──────── DATASET RECORDS

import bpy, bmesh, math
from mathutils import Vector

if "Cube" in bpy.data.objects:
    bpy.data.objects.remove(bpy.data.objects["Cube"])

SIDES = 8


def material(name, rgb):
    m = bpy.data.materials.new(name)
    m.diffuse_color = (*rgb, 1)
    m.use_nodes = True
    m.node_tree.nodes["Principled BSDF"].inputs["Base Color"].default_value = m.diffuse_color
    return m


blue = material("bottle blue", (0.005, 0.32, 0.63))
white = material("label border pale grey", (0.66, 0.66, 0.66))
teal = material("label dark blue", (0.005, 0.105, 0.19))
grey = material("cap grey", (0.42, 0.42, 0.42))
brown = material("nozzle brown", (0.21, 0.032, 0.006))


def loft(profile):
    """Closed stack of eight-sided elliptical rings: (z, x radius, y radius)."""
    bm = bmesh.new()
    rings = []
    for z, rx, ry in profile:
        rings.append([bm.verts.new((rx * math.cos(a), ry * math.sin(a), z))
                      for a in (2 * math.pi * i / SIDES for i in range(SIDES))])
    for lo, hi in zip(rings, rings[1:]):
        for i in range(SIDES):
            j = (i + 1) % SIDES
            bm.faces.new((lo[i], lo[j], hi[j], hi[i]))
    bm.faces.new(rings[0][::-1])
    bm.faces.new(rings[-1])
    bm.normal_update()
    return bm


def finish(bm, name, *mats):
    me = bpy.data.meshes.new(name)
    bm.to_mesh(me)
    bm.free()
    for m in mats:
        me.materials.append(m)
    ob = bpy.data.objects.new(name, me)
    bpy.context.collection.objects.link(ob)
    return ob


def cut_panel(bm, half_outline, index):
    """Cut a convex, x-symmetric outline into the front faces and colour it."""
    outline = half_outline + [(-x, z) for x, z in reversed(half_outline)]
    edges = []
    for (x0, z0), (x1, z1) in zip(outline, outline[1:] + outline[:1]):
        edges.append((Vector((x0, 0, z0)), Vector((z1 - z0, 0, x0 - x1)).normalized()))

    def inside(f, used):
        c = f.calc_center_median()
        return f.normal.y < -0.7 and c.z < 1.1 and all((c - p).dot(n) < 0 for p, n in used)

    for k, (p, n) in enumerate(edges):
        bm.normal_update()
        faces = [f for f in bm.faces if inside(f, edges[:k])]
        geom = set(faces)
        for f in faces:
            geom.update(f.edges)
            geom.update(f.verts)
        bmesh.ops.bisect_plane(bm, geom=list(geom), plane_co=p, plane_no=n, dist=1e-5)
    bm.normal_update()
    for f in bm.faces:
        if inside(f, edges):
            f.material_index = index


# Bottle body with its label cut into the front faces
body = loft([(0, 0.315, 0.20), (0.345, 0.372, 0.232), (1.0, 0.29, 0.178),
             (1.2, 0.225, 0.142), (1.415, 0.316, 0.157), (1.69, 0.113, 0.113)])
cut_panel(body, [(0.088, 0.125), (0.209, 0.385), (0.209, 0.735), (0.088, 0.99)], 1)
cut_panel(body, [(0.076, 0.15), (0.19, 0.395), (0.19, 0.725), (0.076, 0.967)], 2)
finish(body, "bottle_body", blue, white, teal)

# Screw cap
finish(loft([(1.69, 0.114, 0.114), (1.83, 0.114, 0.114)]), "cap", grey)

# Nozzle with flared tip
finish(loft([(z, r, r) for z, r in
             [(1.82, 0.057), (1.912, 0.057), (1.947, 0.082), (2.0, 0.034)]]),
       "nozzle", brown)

────────────────

_WORK INSTRUCTIONS_:
Set down every line of the listing again, exactly.

_SOLUTION_:
import bpy, bmesh, math
from mathutils import Vector

if "Cube" in bpy.data.objects:
    bpy.data.objects.remove(bpy.data.objects["Cube"])

SIDES = 8


def material(name, rgb):
    m = bpy.data.materials.new(name)
    m.diffuse_color = (*rgb, 1)
    m.use_nodes = True
    m.node_tree.nodes["Principled BSDF"].inputs["Base Color"].default_value = m.diffuse_color
    return m


blue = material("bottle blue", (0.005, 0.32, 0.63))
white = material("label border pale grey", (0.66, 0.66, 0.66))
teal = material("label dark blue", (0.005, 0.105, 0.19))
grey = material("cap grey", (0.42, 0.42, 0.42))
brown = material("nozzle brown", (0.21, 0.032, 0.006))


def loft(profile):
    """Closed stack of eight-sided elliptical rings: (z, x radius, y radius)."""
    bm = bmesh.new()
    rings = []
    for z, rx, ry in profile:
        rings.append([bm.verts.new((rx * math.cos(a), ry * math.sin(a), z))
                      for a in (2 * math.pi * i / SIDES for i in range(SIDES))])
    for lo, hi in zip(rings, rings[1:]):
        for i in range(SIDES):
            j = (i + 1) % SIDES
            bm.faces.new((lo[i], lo[j], hi[j], hi[i]))
    bm.faces.new(rings[0][::-1])
    bm.faces.new(rings[-1])
    bm.normal_update()
    return bm


def finish(bm, name, *mats):
    me = bpy.data.meshes.new(name)
    bm.to_mesh(me)
    bm.free()
    for m in mats:
        me.materials.append(m)
    ob = bpy.data.objects.new(name, me)
    bpy.context.collection.objects.link(ob)
    return ob


def cut_panel(bm, half_outline, index):
    """Cut a convex, x-symmetric outline into the front faces and colour it."""
    outline = half_outline + [(-x, z) for x, z in reversed(half_outline)]
    edges = []
    for (x0, z0), (x1, z1) in zip(outline, outline[1:] + outline[:1]):
        edges.append((Vector((x0, 0, z0)), Vector((z1 - z0, 0, x0 - x1)).normalized()))

    def inside(f, used):
        c = f.calc_center_median()
        return f.normal.y < -0.7 and c.z < 1.1 and all((c - p).dot(n) < 0 for p, n in used)

    for k, (p, n) in enumerate(edges):
        bm.normal_update()
        faces = [f for f in bm.faces if inside(f, edges[:k])]
        geom = set(faces)
        for f in faces:
            geom.update(f.edges)
            geom.update(f.verts)
        bmesh.ops.bisect_plane(bm, geom=list(geom), plane_co=p, plane_no=n, dist=1e-5)
    bm.normal_update()
    for f in bm.faces:
        if inside(f, edges):
            f.material_index = index


# Bottle body with its label cut into the front faces
body = loft([(0, 0.315, 0.20), (0.345, 0.372, 0.232), (1.0, 0.29, 0.178),
             (1.2, 0.225, 0.142), (1.415, 0.316, 0.157), (1.69, 0.113, 0.113)])
cut_panel(body, [(0.088, 0.125), (0.209, 0.385), (0.209, 0.735), (0.088, 0.99)], 1)
cut_panel(body, [(0.076, 0.15), (0.19, 0.395), (0.19, 0.725), (0.076, 0.967)], 2)
finish(body, "bottle_body", blue, white, teal)

# Screw cap
finish(loft([(1.69, 0.114, 0.114), (1.83, 0.114, 0.114)]), "cap", grey)

# Nozzle with flared tip
finish(loft([(z, r, r) for z, r in
             [(1.82, 0.057), (1.912, 0.057), (1.947, 0.082), (2.0, 0.034)]]),
       "nozzle", brown)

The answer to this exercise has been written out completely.